--- Problem statement ---
Only one span belongs in the answer: the line holding "# Small fillet" through the last line of the entries below, retyped exactly.

--- Supplied data ---
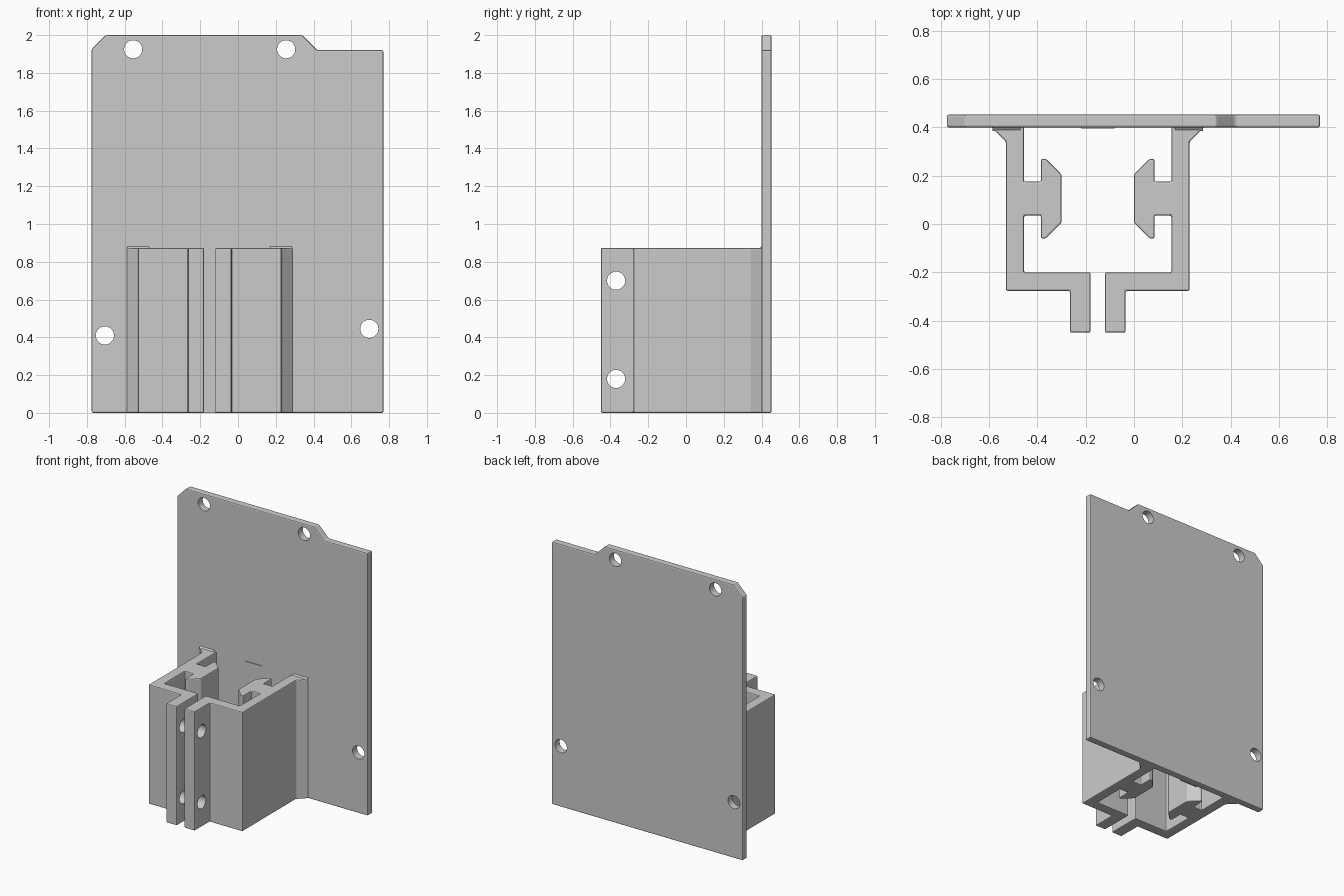
import bpy
import bmesh
from mathutils import Matrix, Vector

cube = bpy.data.objects.get("Cube")
if cube:
    bpy.data.objects.remove(cube, do_unlink=True)

grey = bpy.data.materials.new("mid_grey")
grey.use_nodes = True
grey.diffuse_color = (0.6, 0.6, 0.6, 1)
grey.node_tree.nodes["Principled BSDF"].inputs["Base Color"].default_value = (0.6, 0.6, 0.6, 1)


def extrude(name, points, direction, bevel=0.0):
    """Extrude a closed 3D outline into a solid, optionally with small chamfers."""
    bm = bmesh.new()
    face = bm.faces.new([bm.verts.new(p) for p in points])
    geom = bmesh.ops.extrude_face_region(bm, geom=[face])["geom"]
    moved = [g for g in geom if isinstance(g, bmesh.types.BMVert)]
    bmesh.ops.translate(bm, verts=moved, vec=Vector(direction))
    bmesh.ops.recalc_face_normals(bm, faces=bm.faces[:])
    mesh = bpy.data.meshes.new(name)
    bm.to_mesh(mesh)
    bm.free()
    mesh.materials.append(grey)
    obj = bpy.data.objects.new(name, mesh)
    bpy.context.collection.objects.link(obj)
    if bevel:
        mod = obj.modifiers.new("chamfer", 'BEVEL')
        mod.width = bevel
        mod.segments = 2
        mod.limit_method = 'ANGLE'
    return obj


def drill(obj, centres, axis):
    """Cut round holes through a part along the given axis."""
    bm = bmesh.new()
    turn = Vector((0, 0, 1)).rotation_difference(Vector(axis)).to_matrix().to_4x4()
    for c in centres:
        bmesh.ops.create_cone(bm, cap_ends=True, segments=32, radius1=0.048, radius2=0.048,
                              depth=0.3, matrix=Matrix.Translation(c) @ turn)
    mesh = bpy.data.meshes.new(obj.name + "_hole_cutter")
    bm.to_mesh(mesh)
    bm.free()
    mesh.materials.append(grey)
    cutter = bpy.data.objects.new(mesh.name, mesh)
    bpy.context.collection.objects.link(cutter)
    cutter.hide_render = True
    cutter.hide_set(True)
    cutter.display_type = 'WIRE'
    mod = obj.modifiers.new("holes", 'BOOLEAN')
    mod.operation = 'DIFFERENCE'
    mod.solver = 'EXACT'
    mod.object = cutter


# Back plate with clipped corner and step
outline = [(-0.775, 0), (0.77, 0), (0.77, 1.92), (0.42, 1.92), (0.34, 2), (-0.70, 2), (-0.775, 1.925)]
plate = extrude("back_plate", [(x, 0.4, z) for x, z in outline], (0, 0.053, 0), 0.008)
drill(plate, [(x, 0.43, z) for x, z in
              [(-0.555, 1.925), (0.255, 1.925), (-0.705, 0.41), (0.695, 0.445)]], (0, 1, 0))

# Clamp halves: wall with flared root, T-shaped rail and clamping flange
CENTRE, HEIGHT = -0.15, 0.873
profile = [(0.44, 0.42), (0.44, 0.4), (0.38, 0.34), (0.38, -0.277), (0.115, -0.277),
           (0.115, -0.45), (0.03, -0.45), (0.03, -0.2), (0.305, -0.2), (0.305, 0.035),
           (0.235, 0.035), (0.235, -0.06), (0.215, -0.06), (0.15, 0.005), (0.15, 0.205),
           (0.215, 0.27), (0.235, 0.27), (0.235, 0.175), (0.305, 0.175), (0.305, 0.42)]
for side, name in ((1, "left"), (-1, "right")):
    half = extrude("clamp_half_" + name, [(CENTRE + side * u, y, 0) for u, y in profile],
                   (0, 0, HEIGHT), 0.007)
    drill(half, [(CENTRE + side * 0.07, -0.37, z) for z in (0.18, 0.7)], (1, 0, 0))
    # Small fillet where the wall top meets the plate
    x = CENTRE + side * 0.32
    extrude("top_fillet_" + name, [(x, 0.385, 0.87), (x, 0.405, 0.87), (x, 0.405, 0.885)],
            (side * 0.115, 0, 0))

# Thin raised pad on the plate between the clamp halves
extrude("plate_pad", [(-0.22, 0.395, 0), (-0.08, 0.395, 0), (-0.08, 0.395, 0.87), (-0.22, 0.395, 0.87)],
        (0, 0.008, 0))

--- Answer for the task ---
    # Small fillet where the wall top meets the plate
    x = CENTRE + side * 0.32
    extrude("top_fillet_" + name, [(x, 0.385, 0.87), (x, 0.405, 0.87), (x, 0.405, 0.885)],
            (side * 0.115, 0, 0))

# Thin raised pad on the plate between the clamp halves
extrude("plate_pad", [(-0.22, 0.395, 0), (-0.08, 0.395, 0), (-0.08, 0.395, 0.87), (-0.22, 0.395, 0.87)],
        (0, 0.008, 0))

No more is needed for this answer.